      • Alteration in the technology: substitution of the fuel rods with graphite balls, which will be used completely.
    Source: Schulz, 2006 and Wolfe, 1996
  • 16. Conclusion:
    • Nuclear energy is a good choice in the Bulgarian case. Then a stable and independent economy will be developed as a result of the strong Bulgarian policies in the energy sector.
  • 17. Thank you for your attention!!!
  • 18. References:
    • Hodgson, P. (2008) Nuclear Power and the Energy Crisis. Modern Age, Vol. 50 Issue 3, p238-246, 9p . Retrieved July 20, 2009, from Education Research Complete Database.
    • International Atomic Energy Agency. (2007, October 23) Nuclear Power Worldwide: Status and Outlook. A report from the IAEA. Retrieved July 20, 2009, from http://www.iaea.org/NewsCenter/PressReleases/2007/prn200719.html
    • Ministry of Economy and Energy. (2008 A, August) Bulletin for the condition and the development of the energy sector in Republic Bulgaria. Retrieved July 21, 2009, from http://www.mee.government.bg/doc_vop/Buletin_Energy_08_2008.pdf
    • Ministry of Economy and Energy. (2008 B, November) Project for Energy Strategy of Bulgaria until 2020 Retrieved July 21, 2009, from http://www.mi.government.bg/energy/energy/docs.html?id=252405
    • Schulz, M. (2006). Nuclear Power Is the Future. Wilson Quarterly , 30 (4), 59-63. Retrieved July 20, 2009, from Academic Search Premier Database.

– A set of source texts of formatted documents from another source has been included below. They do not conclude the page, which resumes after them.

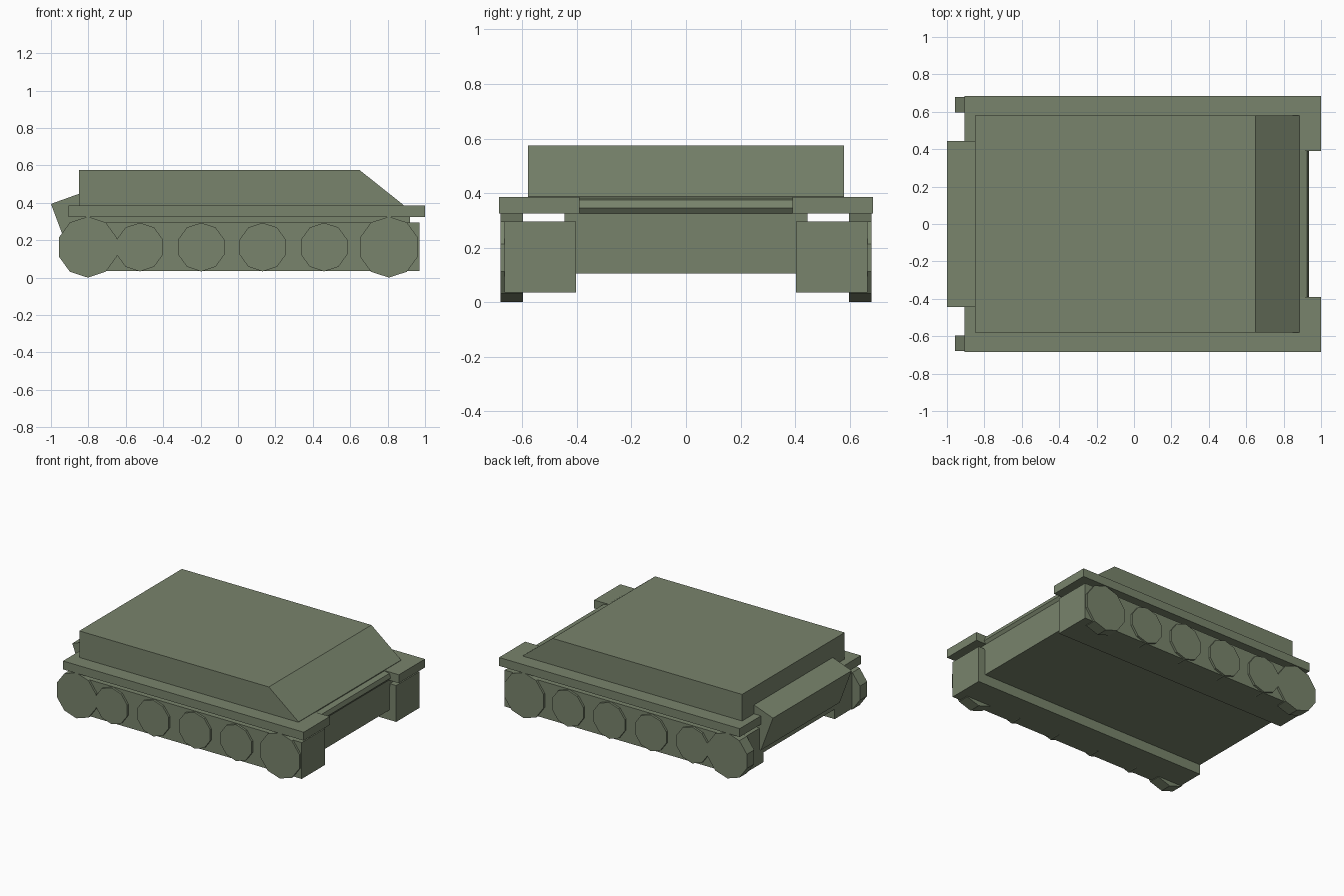
import bpy, bmesh
from math import pi
from mathutils import Matrix

if "Cube" in bpy.data.objects:
    bpy.data.objects.remove(bpy.data.objects["Cube"])


def extrude_profile(name, profile, y0, y1):
    """Solid made from an x/z side profile, spanning y0 to y1."""
    bm = bmesh.new()
    face = bm.faces.new([bm.verts.new((x, y0, z)) for x, z in profile])
    side = bmesh.ops.extrude_face_region(bm, geom=[face])
    verts = [g for g in side["geom"] if isinstance(g, bmesh.types.BMVert)]
    bmesh.ops.translate(bm, verts=verts, vec=(0, y1 - y0, 0))
    bmesh.ops.recalc_face_normals(bm, faces=bm.faces)
    return add_object(name, bm)


def add_object(name, bm):
    mesh = bpy.data.meshes.new(name)
    bm.to_mesh(mesh)
    bm.free()
    obj = bpy.data.objects.new(name, mesh)
    bpy.context.collection.objects.link(obj)
    mat = bpy.data.materials.get("olive") or bpy.data.materials.new("olive")
    mat.diffuse_color = (0.19, 0.23, 0.15, 1)
    mat.use_nodes = True
    mat.node_tree.nodes["Principled BSDF"].inputs["Base Color"].default_value = mat.diffuse_color
    mesh.materials.append(mat)
    return obj


def box_profile(x0, x1, z0, z1):
    return [(x0, z0), (x1, z0), (x1, z1), (x0, z1)]


def wheel(name, x, radius, y0, y1):
    """Ten-sided disc with a corner at the top."""
    bm = bmesh.new()
    place = (Matrix.Translation((x, (y0 + y1) / 2, 0.163))
             @ Matrix.Rotation(pi / 2, 4, 'X') @ Matrix.Rotation(pi / 2, 4, 'Z'))
    bmesh.ops.create_cone(bm, cap_ends=True, segments=10, radius1=radius,
                          radius2=radius, depth=y1 - y0, matrix=place)
    # put a vertex exactly at the top whatever the primitive's start angle
    if max(v.co.z for v in bm.verts) < 0.163 + radius * 0.99:
        bmesh.ops.rotate(bm, verts=bm.verts, cent=(x, 0, 0.163),
                         matrix=Matrix.Rotation(pi / 10, 3, 'Y'))
    return add_object(name, bm)


# Lower hull with a slightly chamfered nose
extrude_profile("lower_hull", [(-0.895, 0.105), (0.915, 0.105), (0.92, 0.325),
                               (0.935, 0.345), (0.925, 0.375), (0.89, 0.382),
                               (-0.895, 0.382)], -0.445, 0.445)

# Upper body with sloped front plate
extrude_profile("upper_body", [(-0.85, 0.38), (0.885, 0.38), (0.885, 0.388),
                               (0.65, 0.575), (-0.85, 0.575)], -0.58, 0.58)

# Wedge-shaped stowage box on the rear
extrude_profile("rear_box", [(-0.85, 0.448), (-1.0, 0.394), (-0.905, 0.14),
                             (-0.85, 0.14)], -0.445, 0.445)

# Running gear on both sides
for side, s in (("right", -1), ("left", 1)):
    def span(a, b):
        return sorted((s * a, s * b))

    extrude_profile(f"{side}_fender", box_profile(-0.905, 1.0, 0.325, 0.385),
                    *span(0.39, 0.685))
    extrude_profile(f"{side}_track", box_profile(-0.895, 0.97, 0.035, 0.295),
                    *span(0.403, 0.665))
    for i, x in enumerate((-0.803, 0.807)):
        wheel(f"{side}_end_wheel_{i + 1}", x, 0.163, *span(0.597, 0.68))
    for i in range(4):
        wheel(f"{side}_road_wheel_{i + 1}", -0.525 + i * 0.3285, 0.13,
              *span(0.597, 0.68))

    • Wolfe, B. (1996, November 1). Why environmentalists should promote nuclear energy. Vital Speeches of the Day , 63 (2), 52-56. Retrieved July 20, 2009, from Academic Search Premier Database.